“The flowsheet is a guideline, not a rule.” I have heard that many times. Let me clarify what it actually means. The flowsheet is basically a list of every class you need to take in order to graduate. However, if you have AP or transfer credit, or some special circumstance such as getting departmental approval to take different classes, then you won’t actually take every class on the flowsheet. Where the “guideline” part comes in is in the order that you take the classes. You have a lot of freedom here and do not have to follow the flowsheet exactly (of course, be aware of prerequisites and concurrent enrollment). You can consider the flowsheet a guideline for the order you take your classes, but a rule for what you need to take.
EM majors: For those trying to give themselves lighter loads, I recommend splitting up linear algebra and differential equations, since you don’t really need both in the same semester. You can also separate the two 8-week physics classes. TAM 324 and 335 do not necessarily need to be taken together as well.
Some classes can only be taken in a specific semester (unless exceptions apply). This is indicated by a letter next to the class name on the flowsheet. For mechanical engineering, these classes include ENG 100 and ME 390 (fall only), and for engineering mechanics, TAM 195 and 470 (fall only), and TAM 252, 302, 412, and 445 (spring only). You may need to plan ahead to make sure you will be able to take your required classes in the right semester in time to graduate at your desired time.
Check your DARS report. The DARS report can be really helpful because it lists all your classes, grades, GPA, etc. and gets updated regularly. It’ll tell you which requirements you still need to graduate, total hours you have, what your academic standing is. Go to https://registrar.illinois.edu/dars-audit, then click on DARS web for students.
Don’t forget about our undergrad office. If you have questions about classes, etc., you can either email your advisor or the undergrad office. When the time comes (usually sophomore or junior year), you will need to meet with an advisor from the undergrad office to plan your secondary field and design electives. If you don’t like your advisor, you can email the office to request a switch. Paperwork for secondary fields, independent studies, etc. can be found in the office (154 MEB) as well as on the website and need to be turned in to the office. Email mechse-ug-adviseillinois [dot] edu.
Couple other things:
Independent study credit can go toward your secondary field, even if you did your study before you started your secondary field classes/got your field approved.
If you receive a low D or failing grade in a class, you can retake it for grade replacement.

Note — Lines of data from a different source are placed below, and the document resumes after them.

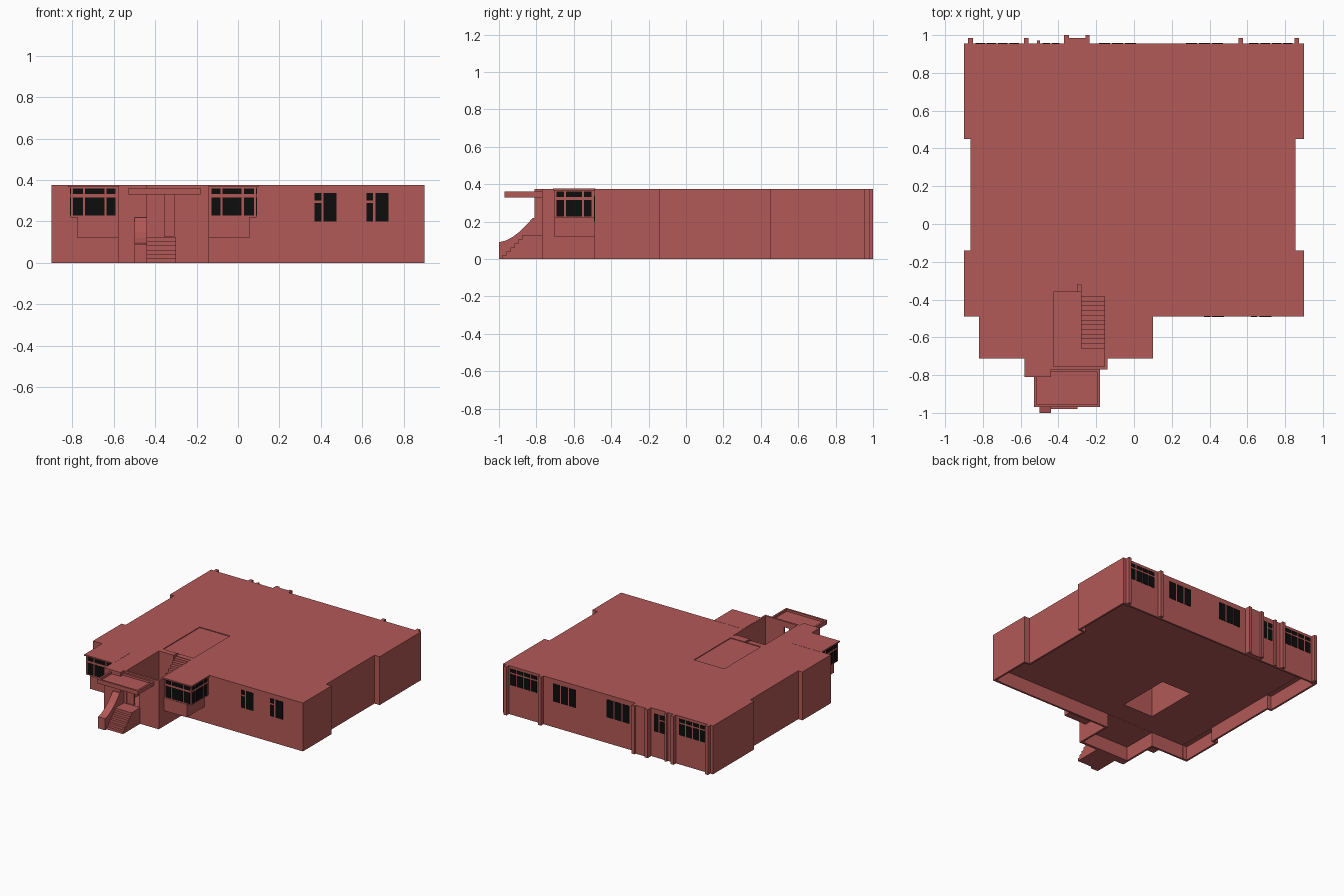
import bpy, bmesh
from mathutils import Vector

if "Cube" in bpy.data.objects:
    bpy.data.objects.remove(bpy.data.objects["Cube"])

TOP, FLOOR = 0.375, 0.125


def material(name, color):
    m = bpy.data.materials.new(name)
    m.diffuse_color = color
    m.use_nodes = True
    m.node_tree.nodes["Principled BSDF"].inputs["Base Color"].default_value = m.diffuse_color
    return m


RED = material("red_wall", (0.45, 0.1, 0.095, 1))
BLACK = material("black_glass", (0.004, 0.004, 0.004, 1))


def add_mesh(name, bm, mat):
    bmesh.ops.recalc_face_normals(bm, faces=bm.faces)
    me = bpy.data.meshes.new(name)
    bm.to_mesh(me)
    bm.free()
    me.materials.append(mat)
    ob = bpy.data.objects.new(name, me)
    bpy.context.collection.objects.link(ob)
    return ob


def boxes(name, specs, mat=RED):
    """One object from several (x0, x1, y0, y1, z0, z1) boxes."""
    bm = bmesh.new()
    for x0, x1, y0, y1, z0, z1 in specs:
        for v in bmesh.ops.create_cube(bm, size=1)["verts"]:
            v.co = Vector((x1 if v.co.x > 0 else x0,
                           y1 if v.co.y > 0 else y0,
                           z1 if v.co.z > 0 else z0))
    return add_mesh(name, bm, mat)


def prism(name, points, a, b, axis, mat=RED):
    """Profile extruded from a to b: axis 'z' takes (x, y), axis 'x' takes (y, z)."""
    bm = bmesh.new()
    start = [(p[0], p[1], a) if axis == "z" else (a, p[0], p[1]) for p in points]
    face = bm.faces.new([bm.verts.new(p) for p in start])
    ext = bmesh.ops.extrude_face_region(bm, geom=[face])
    move = Vector((0, 0, b - a)) if axis == "z" else Vector((b - a, 0, 0))
    for g in ext["geom"]:
        if isinstance(g, bmesh.types.BMVert):
            g.co += move
    return add_mesh(name, bm, mat)


def stair(name, x0, x1, y0, y1, z0, z1, n):
    pts = []
    for i in range(n):
        y = y0 + (y1 - y0) * i / n
        pts += [(y, z0 + (z1 - z0) * i / n), (y, z0 + (z1 - z0) * (i + 1) / n)]
    pts += [(y1, z1), (y1, z0)]
    return prism(name, pts, x0, x1, "x")


def window(name, axis, plane, columns, rows, depth=0.004):
    """Dark panes on a wall; each column may override the rows."""
    p0, p1 = plane - depth / 2, plane + depth / 2
    specs = []
    for col in columns:
        for z0, z1 in (col[2] if len(col) > 2 else rows):
            specs.append((col[0], col[1], p0, p1, z0, z1) if axis == "y"
                         else (p0, p1, col[0], col[1], z0, z1))
    return boxes(name, specs, BLACK)


# Main storey block
outline = [(-.9, .955), (.9, .955), (.9, .45), (.855, .45), (.855, -.14), (.9, -.14),
           (.9, -.49), (-.14, -.49), (-.14, -.77), (-.44, -.77), (-.44, -.81),
           (-.58, -.81), (-.58, -.49), (-.9, -.49), (-.9, -.14), (-.865, -.14),
           (-.865, .45), (-.9, .45)]
body = prism("main_storey", outline, 0, TOP, "z")

# Open underside, stairwell, doorway and shallow roof recess
cuts = [
    (-.85, .84, -.475, .94, -.1, .11),
    (-.885, .885, .465, .935, -.1, .108),
    (-.885, .885, -.47, -.155, -.1, .107),
    (-.565, -.155, -.75, -.4, -.1, .109),
    (-.42, -.16, -.3, .125, -.1, .355),
    (-.425, -.155, -.755, -.36, FLOOR, .5),
    (-.30, -.28, -.4, -.32, FLOOR + .01, .5),
    (-.415, -.31, -.85, -.7, FLOOR + .002, .33),
    (-.42, -.16, -.318, .13, TOP - .006, .5),
]
cutters = []
for i, spec in enumerate(cuts):
    c = boxes("cutter_%d" % i, [spec])
    c.hide_render = True
    m = body.modifiers.new("cut", "BOOLEAN")
    m.operation, m.solver, m.object = "DIFFERENCE", "EXACT", c
    cutters.append(c)
bpy.context.view_layer.update()
cut_mesh = bpy.data.meshes.new_from_object(
    body.evaluated_get(bpy.context.evaluated_depsgraph_get()))
body.modifiers.clear()
body.data = cut_mesh
for c in cutters:
    bpy.data.objects.remove(c)

# Stairs inside the well and up to the entrance
stair("inner_stair", -.28, -.157, -.66, -.36, FLOOR, TOP - .004, 12)
stair("entrance_steps", -.44, -.30, -.98, -.855, 0, FLOOR, 6)
boxes("entrance_landing", [(-.44, -.30, -.855, -.765, 0, FLOOR)])

# Curved wing wall beside the steps
prism("wing_wall", [(-.8, 0), (-1, 0), (-1, .09), (-.96, .1), (-.925, .12),
                    (-.885, .15), (-.85, .185), (-.82, .22), (-.8, .22)],
      -.5, -.44, "x")

# Half-open door: frame posts and one leaf
boxes("door_frame", [(-.365, -.355, -.768, -.757, FLOOR, .33),
                     (-.415, -.365, -.764, -.759, FLOOR, .33)])

# Entrance canopy with raised rim
cx0, cx1, cy0, cy1, t = -.53, -.18, -.97, -.77, .014
boxes("canopy", [(cx0, cx1, cy0, cy1, .33, .345),
                 (cx0, cx1, cy0, cy0 + t, .345, .362),
                 (cx0, cx1, cy1 - t, cy1, .345, .362),
                 (cx0, cx0 + t, cy0 + t, cy1 - t, .345, .362),
                 (cx1 - t, cx1, cy0 + t, cy1 - t, .345, .362)])

# Corner bays, mirrored about the entrance block
MID = -.36
bay_rows = [(.228, .315), (.332, .36)]
for side, s in (("left", -1), ("right", 1)):
    def fx(d):
        return MID + s * d

    def span(a, b):
        return tuple(sorted((fx(a), fx(b))))

    boxes("bay_" + side, [
        (*span(.21, .45), -.702, -.485, .22, .366),
        (*span(.21, .415), -.705, -.485, .12, .22),
        (*span(.21, .46), -.712, -.485, .366, TOP + .001)])
    window("bay_front_window_" + side, "y", -.702,
           [span(.232, .275), span(.285, .378), span(.388, .438)], bay_rows)
    window("bay_side_window_" + side, "x", fx(.45),
           [(-.692, -.652), (-.642, -.555), (-.545, -.505)], bay_rows)

# Two front windows
split = [(.2, .29), (.302, .338)]
for i, (a, b, m) in enumerate([(.37, .477, .408), (.62, .727, .66)]):
    cols = [(a, m - .004), (m + .006, b, [(.2, .338)])]
    if i:
        cols = [(a, m - .008, split), (m + .004, b, [(.2, .338)])]
    window("front_window_%d" % (i + 1), "y", -.49, cols, split)

# Back windows: wide ones with transoms, then plain ones
for name, a, b in (("right", .605, .845), ("left", -.845, -.605)):
    w = (b - a) / 4
    window("back_wide_window_" + name, "y", .955,
           [(a + i * w + .005, a + (i + 1) * w - .005) for i in range(4)],
           [(.228, .315), (.328, .355)])
for i, (a, b) in enumerate([(.27, .475), (-.19, .015)]):
    w = (b - a) / 3
    window("back_window_%d" % (i + 1), "y", .955,
           [(a + k * w + .005, a + (k + 1) * w - .005) for k in range(3)],
           [(.2, .338)])
window("back_narrow_window", "y", .955,
       [(-.485, -.445), (-.435, -.395, [(.2, .338)])], split)

# Back piers and chimney stack
boxes("back_piers", [(x - .0125, x + .0125, .95, .985, 0, TOP)
                     for x in (-.865, -.57, .565, .862)]
      + [(-.513, -.497, .95, .972, 0, TOP)])
boxes("chimney_stack", [(-.37, -.235, .95, .985, 0, TOP),
                        (-.37, -.345, .985, 1.0, 0, TOP),
                        (-.257, -.235, .985, 1.0, 0, TOP)])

This means that the new grade you receive will replace the current failing grade. If the class you received the low grade in is a graduation requirement, this is mandatory.